Apple's error-riddled maps app slammed

18:59, Sep 26 2012

An entire city is in the ocean, a farm has been labelled as an airport, highways end in the middle of nowhere and a hospital now covers the entire centre of British city Stratford-upon-Avon, Shakespeare's home.

Welcome to the new world of Apple Maps that greeted iPhone and iPad users when they downloaded the highly anticipated update to the consumer giant's mobile software platform, iOS 6.

Apple's home-grown Maps feature was introduced with much fanfare in June by Apple's software chief Scott Forstall and is a direct challenge to the same service offered by friend-turned-rival Google Inc.

But the app is already facing criticism from users globally for several geographical errors, missing information and because it lacks features that made Google Maps so popular, including public transit directions, comprehensive traffic data or street view pictures.

Apple Maps has replaced Google Maps, which is no longer available on iOS 6.

Many users who downloaded Apple's iOS 6 software, released last week, took to Twitter and online forums to express their frustration at the glitches.


Apple did not return messages seeking comment.

The criticism comes on the eve of the launch of Apple's iPhone 5, which hits New Zealand stores tomorrow.
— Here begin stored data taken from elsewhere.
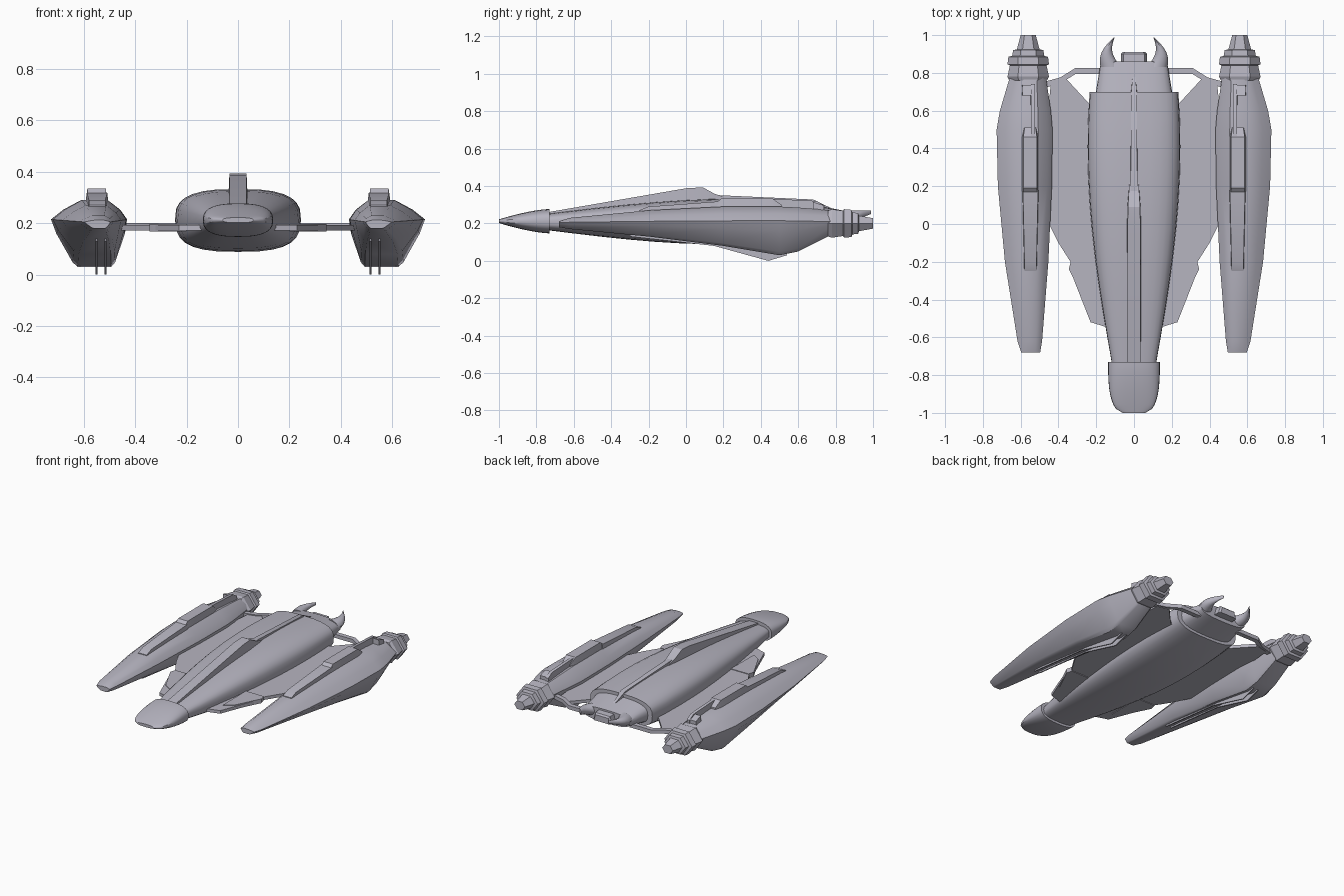
import bpy
import bmesh
from math import sin, cos, pi, radians, copysign, sqrt

default_cube = bpy.data.objects.get("Cube")
if default_cube:
    bpy.data.objects.remove(default_cube)

hull = bpy.data.materials.new("hull grey")
hull.use_nodes = True
hull.diffuse_color = (0.47, 0.46, 0.53, 1)
shader = hull.node_tree.nodes["Principled BSDF"]
shader.inputs["Base Color"].default_value = hull.diffuse_color


def loft(name, rings, side=1, angle=30):
    """Skin equal-length point rings, cap both ends, flip to the given side."""
    bm = bmesh.new()
    loops = [[bm.verts.new((side * x, y, z)) for x, y, z in ring] for ring in rings]
    for first, second in zip(loops, loops[1:]):
        for i in range(len(first)):
            bm.faces.new((first[i - 1], first[i], second[i], second[i - 1]))
    bm.faces.new(loops[0])
    bm.faces.new(loops[-1])
    bmesh.ops.recalc_face_normals(bm, faces=bm.faces)
    mesh = bpy.data.meshes.new(name)
    bm.to_mesh(mesh)
    bm.free()
    mesh.materials.append(hull)
    part = bpy.data.objects.new(name, mesh)
    bpy.context.collection.objects.link(part)
    bpy.ops.object.select_all(action="DESELECT")
    part.select_set(True)
    bpy.context.view_layer.objects.active = part
    bpy.ops.object.shade_smooth_by_angle(angle=radians(angle))


def oval(y, centre, half_width, middle, half_height, power=2, count=28):
    """Superellipse section across the ship."""
    def rounded(value):
        return copysign(abs(value) ** (2 / power), value)

    turns = [2 * pi * i / count for i in range(count)]
    return [(centre + half_width * rounded(cos(a)), y, middle + half_height * rounded(sin(a)))
            for a in turns]


def bar(name, stations, base, centre=0, side=1, taper=0.8):
    """Raised bar along y, given as (y, height, half width), narrower on top."""
    rings = []
    for y, top, half in stations:
        rings.append([(centre - half, y, base), (centre + half, y, base),
                      (centre + half * taper, y, top), (centre - half * taper, y, top)])
    loft(name, rings, side)


def plate(name, outline, bottom, top, side):
    """Flat sheet with a polygon outline."""
    loft(name, [[(x, y, z) for x, y in outline] for z in (bottom, top)], side)


def steps(count):
    return [i / count for i in range(count + 1)]


# Fuselage swells from the neck to its widest point, then eases off
def fuselage_ring(t):
    width_swell = sin(pi / 2 * t / 0.8)
    height_swell = sin(pi / 2 * t / 0.72)
    top = 0.25 + 0.083 * height_swell
    bottom = 0.165 - 0.083 * height_swell + 0.03 * t ** 4
    return oval(1.45 * t - 0.75, 0, 0.115 + 0.13 * width_swell,
                (top + bottom) / 2, (top - bottom) / 2, power=2.9)


loft("fuselage", [fuselage_ring(t) for t in steps(10)])

# Blunt nose cap
loft("nose_cap", [oval(-0.73 - 0.27 * t, 0, 0.06 + 0.077 * sqrt(1 - t ** 3),
                       0.212, 0.01 + 0.055 * (1 - t ** 1.5), power=2.6)
                  for t in steps(12)])

# Tail block with its exhaust box
loft("tail_block", [oval(0.68 + 0.18 * t, 0, 0.205 - 0.03 * t, 0.22,
                         0.08 - 0.035 * t, power=2.8) for t in steps(3)])
bar("tail_exhaust", [(0.84, 0.255, 0.07), (0.9, 0.25, 0.07), (0.91, 0.24, 0.06)], base=0.2)

# Dorsal spine and the thin rail behind it
bar("dorsal_spine", [(-0.74, 0.26, 0.042), (0, 0.388, 0.042), (0.09, 0.393, 0.04),
                     (0.15, 0.36, 0.036), (0.22, 0.335, 0.03)], base=0.2)
bar("dorsal_rail", [(0.15, 0.352, 0.022), (0.68, 0.328, 0.02), (0.78, 0.28, 0.01)], base=0.24)

# Engine pod: y, half width, bottom, top
pod_stations = [(-0.68, 0.05, 0.18, 0.212), (-0.62, 0.065, 0.17, 0.23), (-0.2, 0.115, 0.13, 0.27),
                (0.2, 0.143, 0.08, 0.29), (0.5, 0.148, 0.03, 0.29), (0.6, 0.135, 0.05, 0.285),
                (0.78, 0.095, 0.14, 0.27)]
# Half of the pod's section, from the keel up to the deck
pod_profile = [(0.44, -1), (0.56, -0.9), (0.9, -0.3), (1, 0), (0.75, 0.5), (0.35, 1)]
pod_section = pod_profile + [(-u, v) for u, v in reversed(pod_profile)]


def pod_ring(y, half, bottom, top):
    centre = 0.53 + half / 3
    middle = 0.2 + half / 10
    return [(centre + half * (u - 0.14 * abs(v)), y,
             middle + v * (top - middle if v > 0 else middle - bottom))
            for u, v in pod_section]


# Stepped nozzle: y, half width
nozzle_steps = [(0.76, 0.1), (0.78, 0.11), (0.84, 0.097), (0.845, 0.11), (0.885, 0.105),
                (0.89, 0.085), (0.92, 0.08), (0.925, 0.06), (1, 0.04)]

wing_outline = [(0.1, 0.6), (0.24, 0.64), (0.36, 0.77), (0.44, 0.75), (0.5, 0.1),
                (0.4, -0.1), (0.33, -0.21), (0.34, -0.24), (0.23, -0.52), (0.1, -0.56)]
panel_outline = [(0.2, -0.45), (0.26, -0.41), (0.345, -0.24), (0.335, -0.2), (0.2, -0.2)]
strut_path = [(0.15, 0.81), (0.31, 0.81), (0.39, 0.76), (0.5, 0.73)]
keel_outline = [(-0.3, 0.15), (-0.3, 0.13), (0.15, 0.08), (0.44, 0), (0.54, 0.03), (0.5, 0.12)]

for label, side in (("left", 1), ("right", -1)):
    loft(label + "_engine_pod", [pod_ring(*station) for station in pod_stations], side, angle=35)
    loft(label + "_nozzle", [oval(y, 0.56, size, 0.2, size * 0.8, count=6)
                             for y, size in nozzle_steps], side, angle=20)

    # Raised housing on the pod: front wedge, main block, rear rail and foot
    bar(label + "_pod_wedge", [(-0.25, 0.27, 0.04), (-0.2, 0.29, 0.04), (0.18, 0.318, 0.05)],
        base=0.2, centre=0.548, side=side)
    bar(label + "_pod_block", [(0.15, 0.3, 0.055), (0.19, 0.335, 0.055), (0.46, 0.335, 0.055),
                               (0.51, 0.3, 0.045)], base=0.2, centre=0.55, side=side, taper=0.65)
    bar(label + "_pod_rail", [(0.44, 0.333, 0.013), (0.7, 0.32, 0.013), (0.74, 0.295, 0.013)],
        base=0.24, centre=0.535, side=side)
    bar(label + "_rail_foot", [(0.68, 0.315, 0.03), (0.735, 0.297, 0.03)],
        base=0.24, centre=0.565, side=side)

    # Pair of thin keel fins under the pod
    for position, x in (("inner", 0.515), ("outer", 0.55)):
        loft(f"{label}_{position}_keel_fin",
             [[(x + shift, y, z) for y, z in keel_outline] for shift in (-0.004, 0.004)], side)

    # Thin wing, its thicker leading panel and the rear strut
    plate(label + "_wing", wing_outline, 0.172, 0.193, side)
    plate(label + "_wing_panel", panel_outline, 0.168, 0.197, side)
    strut_outline = ([(x, y + 0.016) for x, y in strut_path]
                     + [(x, y - 0.016) for x, y in reversed(strut_path)])
    plate(label + "_rear_strut", strut_outline, 0.175, 0.2, side)

    # Curved prong narrowing to a point
    loft(label + "_tail_prong", [oval(0.83 + 0.158 * t, 0.122 + 0.03 * sin(pi * t) - 0.018 * t,
                                      0.002 + 0.053 * (1 - t), 0.227 + 0.033 * t,
                                      0.042 - 0.032 * t, count=14)
                                 for t in steps(8)], side)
The iPhone 5 comes pre-loaded with the new iOS 6 software and Maps.

Users have created a Tumblr blog sarcastically dubbed "The Amazing iOS 6 Maps" where many have posted screen shots of the errors. Pictures showed the Norwegian town of Leknes in the Norwegian sea, the entire city centre of Stratford-upon-Avon is labelled as a hospital.

New York city residents are unhappy that Apple maps doesn't offer public transit directions, one of the most-used features on Google Maps in cities.

While in theory it will be possible for Apple to update Maps with a software fix, the problems appear to be "pretty profound and pretty fundamental", said Marcus Thielking, co-founder of Skobbler, manufacturer of the popular GPS Navigation 2 app, built using the crowdsourced OpenStreetMap platform.